Stored data entries:
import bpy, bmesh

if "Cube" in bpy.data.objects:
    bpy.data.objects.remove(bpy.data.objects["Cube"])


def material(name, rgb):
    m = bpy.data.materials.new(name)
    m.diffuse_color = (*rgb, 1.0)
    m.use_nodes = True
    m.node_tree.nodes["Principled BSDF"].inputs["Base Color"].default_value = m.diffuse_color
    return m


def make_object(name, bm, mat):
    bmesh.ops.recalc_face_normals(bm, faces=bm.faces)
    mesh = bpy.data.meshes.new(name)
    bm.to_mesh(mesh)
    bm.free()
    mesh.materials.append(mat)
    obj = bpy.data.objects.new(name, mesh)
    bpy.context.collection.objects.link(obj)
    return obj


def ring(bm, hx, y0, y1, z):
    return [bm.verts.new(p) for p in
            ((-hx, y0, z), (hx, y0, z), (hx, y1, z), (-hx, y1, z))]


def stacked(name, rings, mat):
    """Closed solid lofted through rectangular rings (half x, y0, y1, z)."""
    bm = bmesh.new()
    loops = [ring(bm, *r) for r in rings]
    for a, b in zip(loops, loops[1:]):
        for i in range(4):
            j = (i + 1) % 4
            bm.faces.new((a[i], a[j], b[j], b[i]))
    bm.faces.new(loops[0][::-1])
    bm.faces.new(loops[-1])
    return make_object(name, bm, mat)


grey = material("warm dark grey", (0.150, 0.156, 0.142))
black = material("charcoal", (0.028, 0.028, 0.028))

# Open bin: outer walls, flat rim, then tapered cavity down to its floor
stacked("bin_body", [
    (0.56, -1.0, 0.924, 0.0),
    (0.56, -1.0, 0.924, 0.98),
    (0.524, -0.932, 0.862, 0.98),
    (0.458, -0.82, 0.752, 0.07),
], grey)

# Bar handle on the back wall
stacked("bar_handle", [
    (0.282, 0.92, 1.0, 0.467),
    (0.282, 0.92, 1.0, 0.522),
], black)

...

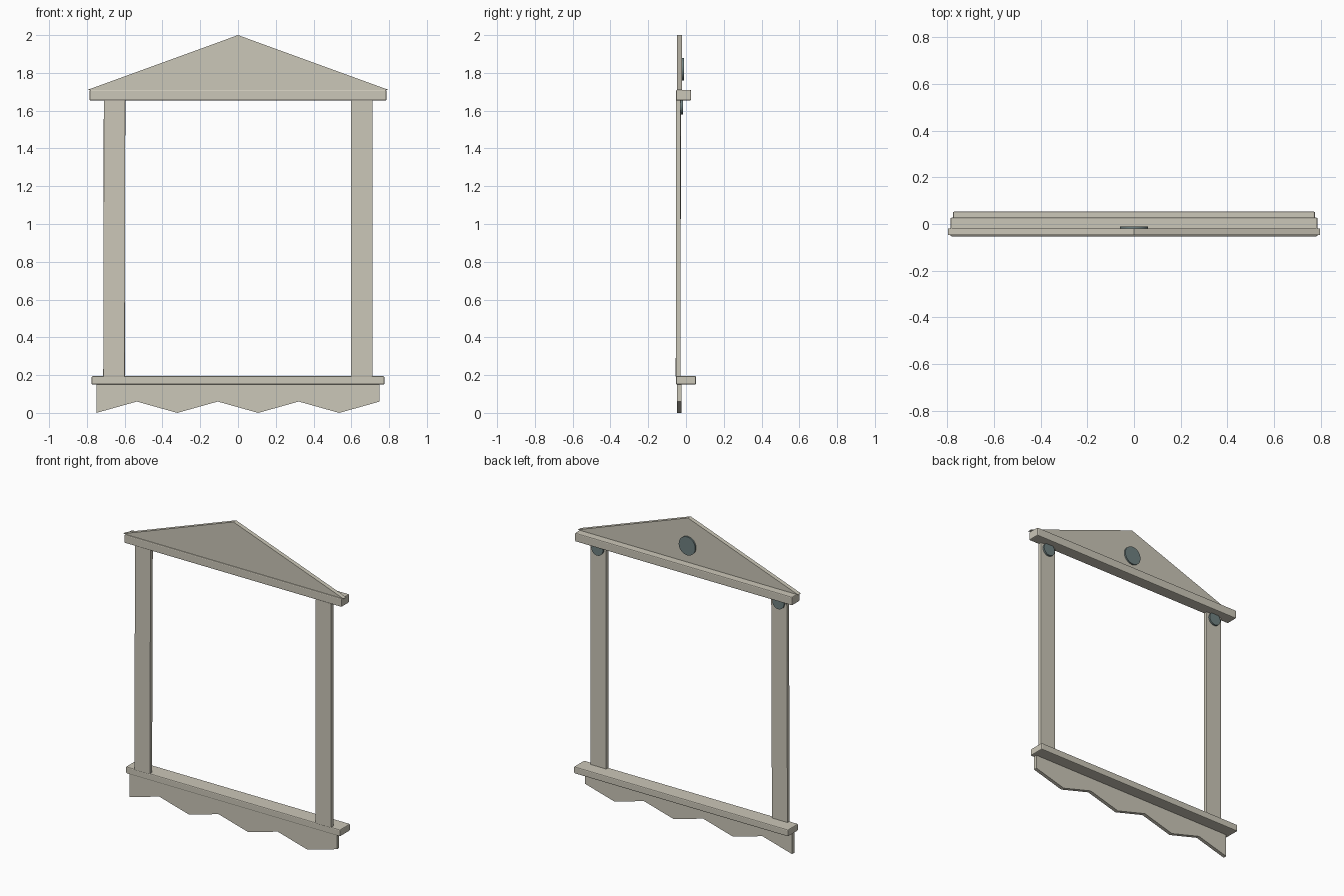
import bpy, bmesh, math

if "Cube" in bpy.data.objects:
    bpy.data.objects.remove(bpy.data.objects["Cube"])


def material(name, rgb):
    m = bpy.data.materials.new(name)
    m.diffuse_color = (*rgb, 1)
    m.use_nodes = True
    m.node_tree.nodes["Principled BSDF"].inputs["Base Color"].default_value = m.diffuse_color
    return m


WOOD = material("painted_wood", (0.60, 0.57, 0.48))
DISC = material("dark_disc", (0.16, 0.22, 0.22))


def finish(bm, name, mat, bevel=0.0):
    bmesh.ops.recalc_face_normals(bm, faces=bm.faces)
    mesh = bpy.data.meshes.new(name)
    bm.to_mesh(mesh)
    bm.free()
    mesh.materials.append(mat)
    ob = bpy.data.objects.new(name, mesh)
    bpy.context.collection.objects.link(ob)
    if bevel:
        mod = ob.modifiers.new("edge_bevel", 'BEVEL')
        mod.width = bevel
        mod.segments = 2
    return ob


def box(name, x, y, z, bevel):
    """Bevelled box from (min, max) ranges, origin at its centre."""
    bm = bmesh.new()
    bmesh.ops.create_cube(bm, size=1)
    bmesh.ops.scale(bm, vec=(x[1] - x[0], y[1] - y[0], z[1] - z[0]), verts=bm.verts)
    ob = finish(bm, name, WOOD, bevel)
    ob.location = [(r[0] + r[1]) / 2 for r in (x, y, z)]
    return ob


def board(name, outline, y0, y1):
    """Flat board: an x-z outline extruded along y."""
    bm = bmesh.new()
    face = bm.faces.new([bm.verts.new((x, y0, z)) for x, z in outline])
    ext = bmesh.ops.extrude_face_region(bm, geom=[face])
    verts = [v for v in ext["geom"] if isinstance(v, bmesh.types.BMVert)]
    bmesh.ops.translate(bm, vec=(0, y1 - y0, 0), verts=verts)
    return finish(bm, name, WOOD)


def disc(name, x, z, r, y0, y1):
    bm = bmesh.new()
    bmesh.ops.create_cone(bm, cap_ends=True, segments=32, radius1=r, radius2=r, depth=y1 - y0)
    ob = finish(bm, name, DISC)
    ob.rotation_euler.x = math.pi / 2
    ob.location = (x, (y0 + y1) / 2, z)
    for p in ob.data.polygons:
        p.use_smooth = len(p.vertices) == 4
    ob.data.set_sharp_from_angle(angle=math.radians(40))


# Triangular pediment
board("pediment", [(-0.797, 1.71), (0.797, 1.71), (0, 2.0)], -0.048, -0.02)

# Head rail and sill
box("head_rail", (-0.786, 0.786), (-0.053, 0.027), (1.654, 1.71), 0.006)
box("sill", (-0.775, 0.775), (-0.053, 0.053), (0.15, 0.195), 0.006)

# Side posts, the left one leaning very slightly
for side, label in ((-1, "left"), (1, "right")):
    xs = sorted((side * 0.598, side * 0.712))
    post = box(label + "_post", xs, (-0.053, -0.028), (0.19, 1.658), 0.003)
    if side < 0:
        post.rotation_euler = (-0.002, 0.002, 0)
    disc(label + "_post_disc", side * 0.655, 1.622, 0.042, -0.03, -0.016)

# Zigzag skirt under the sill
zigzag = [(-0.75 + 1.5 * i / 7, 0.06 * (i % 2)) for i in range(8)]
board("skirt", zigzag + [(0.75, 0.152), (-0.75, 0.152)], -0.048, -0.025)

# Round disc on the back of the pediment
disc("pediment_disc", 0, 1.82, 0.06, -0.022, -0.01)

--

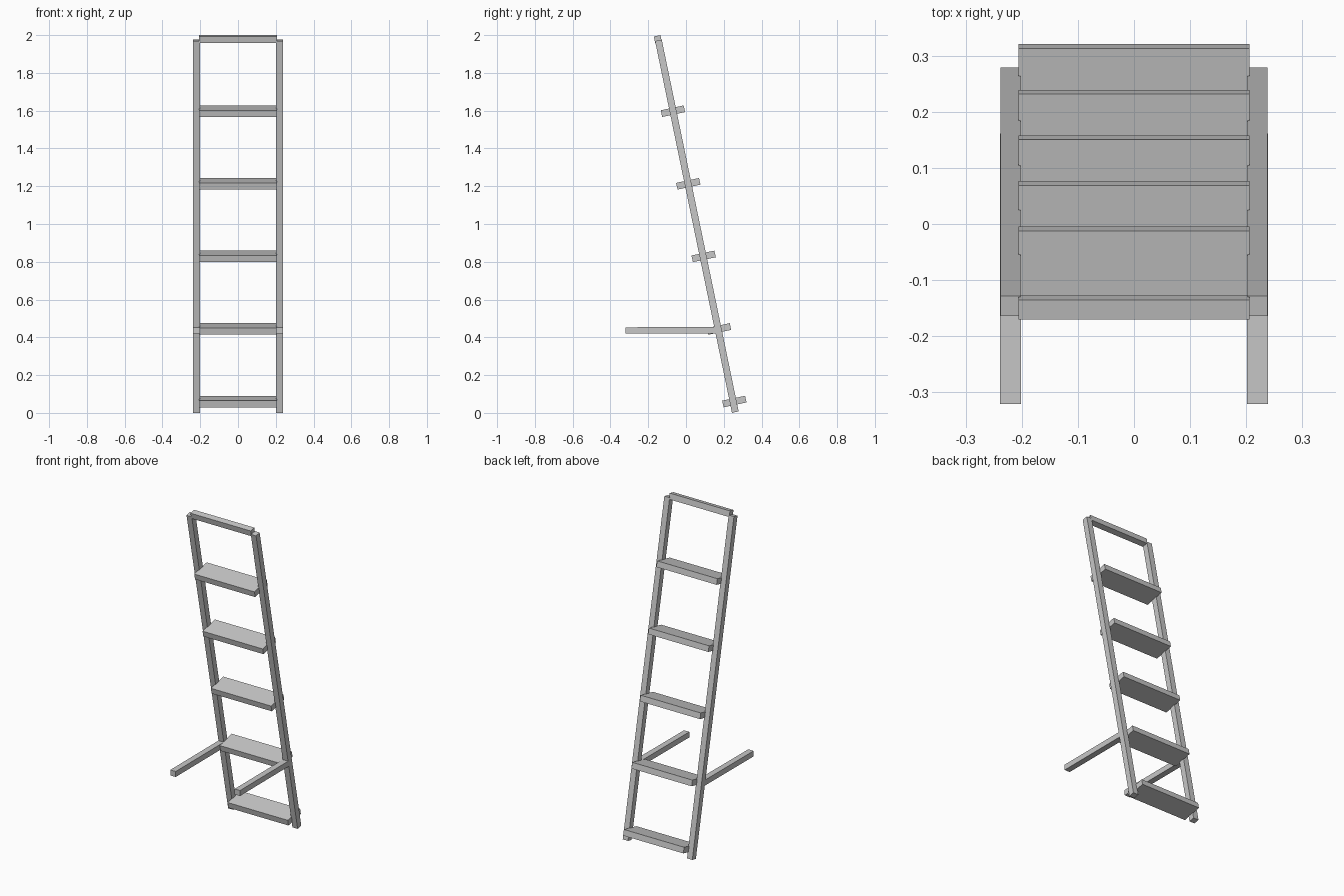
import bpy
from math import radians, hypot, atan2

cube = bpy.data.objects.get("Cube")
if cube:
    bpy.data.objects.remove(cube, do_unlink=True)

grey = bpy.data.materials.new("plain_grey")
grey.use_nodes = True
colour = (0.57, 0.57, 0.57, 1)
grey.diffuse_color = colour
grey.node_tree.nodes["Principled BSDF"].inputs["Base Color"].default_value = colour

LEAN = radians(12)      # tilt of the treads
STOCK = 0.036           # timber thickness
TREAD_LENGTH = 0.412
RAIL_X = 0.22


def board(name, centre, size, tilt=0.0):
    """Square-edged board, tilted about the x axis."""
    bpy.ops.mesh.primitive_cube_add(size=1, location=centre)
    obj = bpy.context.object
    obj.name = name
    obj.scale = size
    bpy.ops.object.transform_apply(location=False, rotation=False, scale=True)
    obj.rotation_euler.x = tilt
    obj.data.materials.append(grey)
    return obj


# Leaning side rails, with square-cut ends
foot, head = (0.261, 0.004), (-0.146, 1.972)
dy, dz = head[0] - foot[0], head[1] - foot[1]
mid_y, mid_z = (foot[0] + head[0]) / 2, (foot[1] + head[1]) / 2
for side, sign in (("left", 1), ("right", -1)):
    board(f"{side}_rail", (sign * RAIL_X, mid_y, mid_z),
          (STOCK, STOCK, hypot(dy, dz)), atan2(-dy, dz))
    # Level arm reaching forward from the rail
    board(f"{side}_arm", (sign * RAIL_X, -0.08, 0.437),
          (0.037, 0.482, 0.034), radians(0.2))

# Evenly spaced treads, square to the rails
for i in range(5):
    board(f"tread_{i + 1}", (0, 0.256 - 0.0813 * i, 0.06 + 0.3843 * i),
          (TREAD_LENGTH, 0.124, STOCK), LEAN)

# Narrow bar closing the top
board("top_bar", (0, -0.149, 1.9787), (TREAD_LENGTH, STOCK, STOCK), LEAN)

DIRECTIONS: Whenever a line above includes "board", copy it in full.

EXERCISE RESULT:
def board(name, outline, y0, y1):
    """Flat board: an x-z outline extruded along y."""
board("pediment", [(-0.797, 1.71), (0.797, 1.71), (0, 2.0)], -0.048, -0.02)
board("skirt", zigzag + [(0.75, 0.152), (-0.75, 0.152)], -0.048, -0.025)
def board(name, centre, size, tilt=0.0):
    """Square-edged board, tilted about the x axis."""
    board(f"{side}_rail", (sign * RAIL_X, mid_y, mid_z),
    board(f"{side}_arm", (sign * RAIL_X, -0.08, 0.437),
    board(f"tread_{i + 1}", (0, 0.256 - 0.0813 * i, 0.06 + 0.3843 * i),
board("top_bar", (0, -0.149, 1.9787), (TREAD_LENGTH, STOCK, STOCK), LEAN)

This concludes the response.